Today marks a special occasion: it's now been 30 years since Alan Lee's illustrated edition of The Lord of the Rings first appeared. It proved so popular when it first appeared, that according to the documentary J.R.R. Tolkien: A Video Portrait, it sold out within minutes of hitting the bookshelves.
Often called 'the centenary edition' (due mostly to when it came out, though there are other Tolkien books that feature the centenary emblem published around this time, so 'centenary edition' isn't limited to The Lord of the Rings in this sense) it has been a favourite among Tolkien fans since it first appeared. Also, to movie-goers, many of his illustrations may look familiar; as he was a conceptual artist (along with John Howe) for the Peter Jackson films.
The original edition is an over-sized hardback, featuring a total of 50 illustrations. Since 1991, it has been published a few times in various formats. All editions illustrated by Lee contain the same images. I'll list all the ones by HarperCollins (taking other publishers into account would be a lengthy process). Not their ISBNs, just the various editions:
- The original 1991 single-volume hardback (oversized)
- A slipcased collector's edition of the single-volume edition, signed and numbered (oversized)
- The 1992 three-volume hardback boxed set (oversized)
- A slipcased collector's edition of the three-volume edition, signed and numbered (oversized)
- The 1996 three-volume paperback boxed set (oversized) (note: there has never been a single-volume illustrated edition in paperback. Likely because it would fall apart by the time you get to the middle; but still!)
- the 2002 three-volume hardback boxed set (oversized)
- the 2008 three-volume paperback boxed set (The Hobbit is also included in the box, bringing it to 4 books in total.
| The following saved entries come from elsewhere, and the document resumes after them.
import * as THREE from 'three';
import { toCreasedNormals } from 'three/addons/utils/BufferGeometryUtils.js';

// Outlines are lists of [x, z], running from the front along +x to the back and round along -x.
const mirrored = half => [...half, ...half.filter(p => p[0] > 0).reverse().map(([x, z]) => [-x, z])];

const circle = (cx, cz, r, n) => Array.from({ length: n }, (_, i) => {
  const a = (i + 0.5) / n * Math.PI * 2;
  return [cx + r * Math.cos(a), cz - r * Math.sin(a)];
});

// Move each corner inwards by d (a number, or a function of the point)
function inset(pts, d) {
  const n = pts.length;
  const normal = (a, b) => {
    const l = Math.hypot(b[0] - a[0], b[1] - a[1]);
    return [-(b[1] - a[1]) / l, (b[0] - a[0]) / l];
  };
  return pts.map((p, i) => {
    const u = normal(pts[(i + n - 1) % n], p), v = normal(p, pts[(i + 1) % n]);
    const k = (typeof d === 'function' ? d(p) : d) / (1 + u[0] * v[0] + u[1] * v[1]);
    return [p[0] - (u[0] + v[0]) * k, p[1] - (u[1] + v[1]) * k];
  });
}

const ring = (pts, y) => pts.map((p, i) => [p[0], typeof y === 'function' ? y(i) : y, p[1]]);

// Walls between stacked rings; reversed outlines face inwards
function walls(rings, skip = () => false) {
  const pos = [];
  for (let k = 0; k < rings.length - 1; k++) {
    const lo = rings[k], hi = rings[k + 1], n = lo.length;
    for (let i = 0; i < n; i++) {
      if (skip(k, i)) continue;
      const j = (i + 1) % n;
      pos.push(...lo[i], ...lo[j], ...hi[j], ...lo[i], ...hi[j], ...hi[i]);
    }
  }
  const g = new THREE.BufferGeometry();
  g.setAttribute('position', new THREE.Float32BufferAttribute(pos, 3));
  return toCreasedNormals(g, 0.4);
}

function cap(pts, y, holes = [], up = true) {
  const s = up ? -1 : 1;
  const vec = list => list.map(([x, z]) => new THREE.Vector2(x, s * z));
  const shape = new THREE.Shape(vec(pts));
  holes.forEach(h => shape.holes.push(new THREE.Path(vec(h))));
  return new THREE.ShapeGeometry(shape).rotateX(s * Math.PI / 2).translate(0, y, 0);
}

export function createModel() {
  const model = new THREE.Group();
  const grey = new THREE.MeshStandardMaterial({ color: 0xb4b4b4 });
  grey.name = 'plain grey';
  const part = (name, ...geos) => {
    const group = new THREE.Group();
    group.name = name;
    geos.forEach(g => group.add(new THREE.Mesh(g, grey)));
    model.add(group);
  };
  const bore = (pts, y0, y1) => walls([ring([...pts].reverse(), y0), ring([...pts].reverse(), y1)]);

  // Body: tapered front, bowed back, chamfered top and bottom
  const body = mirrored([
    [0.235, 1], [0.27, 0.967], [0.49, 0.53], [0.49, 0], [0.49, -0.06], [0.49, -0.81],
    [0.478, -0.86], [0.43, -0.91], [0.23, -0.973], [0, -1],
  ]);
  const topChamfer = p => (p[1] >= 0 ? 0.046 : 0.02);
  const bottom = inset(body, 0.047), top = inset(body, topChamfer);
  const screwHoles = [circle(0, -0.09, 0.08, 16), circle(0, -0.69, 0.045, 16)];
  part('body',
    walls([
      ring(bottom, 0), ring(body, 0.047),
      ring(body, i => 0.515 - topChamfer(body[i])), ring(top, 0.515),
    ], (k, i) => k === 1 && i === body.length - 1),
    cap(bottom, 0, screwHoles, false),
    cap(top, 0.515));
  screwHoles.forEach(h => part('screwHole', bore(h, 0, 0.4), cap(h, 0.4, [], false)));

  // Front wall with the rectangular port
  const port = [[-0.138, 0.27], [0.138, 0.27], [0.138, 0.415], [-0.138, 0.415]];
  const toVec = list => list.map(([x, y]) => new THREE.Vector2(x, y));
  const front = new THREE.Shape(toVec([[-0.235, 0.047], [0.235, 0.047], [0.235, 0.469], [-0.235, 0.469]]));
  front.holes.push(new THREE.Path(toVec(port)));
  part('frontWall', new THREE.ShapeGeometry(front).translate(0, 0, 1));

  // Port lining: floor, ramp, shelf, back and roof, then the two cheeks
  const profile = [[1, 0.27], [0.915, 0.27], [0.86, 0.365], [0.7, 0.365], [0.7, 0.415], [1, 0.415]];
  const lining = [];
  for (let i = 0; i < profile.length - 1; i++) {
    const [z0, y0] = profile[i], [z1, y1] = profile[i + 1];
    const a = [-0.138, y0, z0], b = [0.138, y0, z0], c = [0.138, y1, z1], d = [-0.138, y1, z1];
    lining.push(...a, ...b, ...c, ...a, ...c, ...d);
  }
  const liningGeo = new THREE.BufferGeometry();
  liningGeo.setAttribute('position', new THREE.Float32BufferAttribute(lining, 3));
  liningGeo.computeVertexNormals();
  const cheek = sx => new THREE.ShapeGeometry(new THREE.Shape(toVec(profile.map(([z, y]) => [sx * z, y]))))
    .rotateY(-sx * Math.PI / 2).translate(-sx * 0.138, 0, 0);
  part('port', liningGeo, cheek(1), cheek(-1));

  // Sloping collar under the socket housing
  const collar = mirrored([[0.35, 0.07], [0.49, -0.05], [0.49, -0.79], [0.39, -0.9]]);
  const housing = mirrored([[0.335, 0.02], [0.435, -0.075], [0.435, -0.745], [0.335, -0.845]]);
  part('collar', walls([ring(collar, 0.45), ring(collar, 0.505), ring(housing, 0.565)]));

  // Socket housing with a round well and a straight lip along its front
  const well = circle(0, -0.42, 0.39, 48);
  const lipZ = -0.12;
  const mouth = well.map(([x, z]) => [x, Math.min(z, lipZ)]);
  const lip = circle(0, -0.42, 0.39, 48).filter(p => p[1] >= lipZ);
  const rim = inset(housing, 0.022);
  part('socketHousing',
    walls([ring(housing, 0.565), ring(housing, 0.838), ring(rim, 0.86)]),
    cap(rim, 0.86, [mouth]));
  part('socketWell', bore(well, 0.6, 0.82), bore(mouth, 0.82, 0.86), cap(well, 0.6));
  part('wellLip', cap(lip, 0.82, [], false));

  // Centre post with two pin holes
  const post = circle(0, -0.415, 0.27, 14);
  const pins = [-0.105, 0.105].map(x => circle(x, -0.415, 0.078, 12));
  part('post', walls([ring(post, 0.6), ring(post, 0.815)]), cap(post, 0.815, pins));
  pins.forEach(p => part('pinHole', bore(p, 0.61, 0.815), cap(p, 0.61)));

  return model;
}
I say three to identify that The Lord of the Rings is presented in three volumes) (regular Tolkien paperback size)
- the 2014 single-volume slipcased edition (in celebration of the 60th anniversary of The Fellowship of the Ring, and sometimes referred to as '60th Anniversary Edition') (oversized)
- the 2020 three-volume hardback boxed set (The Hobbit is also included in the box, bringing it to 4 books in total. I say three to identify that The Lord of the Rings is presented in three volumes) (regular Tolkien hardback size)
Any and all of those are highly recommended, depending on your tastes. Special mention goes to the two most recent editions: the 2014 single-volume slipcased edition, and the 2020 boxed set. Not only because that they are currently in print; though they are quite well-designed and lovely, and most definitely readable. (You'd need to read any single-volume illustrated edition at a table or desk, though!)
I can recommend any Alan Lee illustrated edition above without hesitation. He has also illustrated other Tolkien books, such as The Hobbit, Unfinished Tales (with Ted Nasmith and John Howe), The Children of Hurin, Beren and Luthien, The Fall of Gondolin and Tales From the Perilous Realm. Outside of Tolkien, his notable work includes Faeries, Black Ships Before Troy, and The Wanderings of Odysseus. He has also illustrated the Folio Society's edition of The Wanderer (which is likely sold out by now, as it was a limited edition when it was published.) If Alan is finished illustrating Tolkien, then he has given us 30 years of amazing artwork, presented wonderfully in various editions by HarperCollins.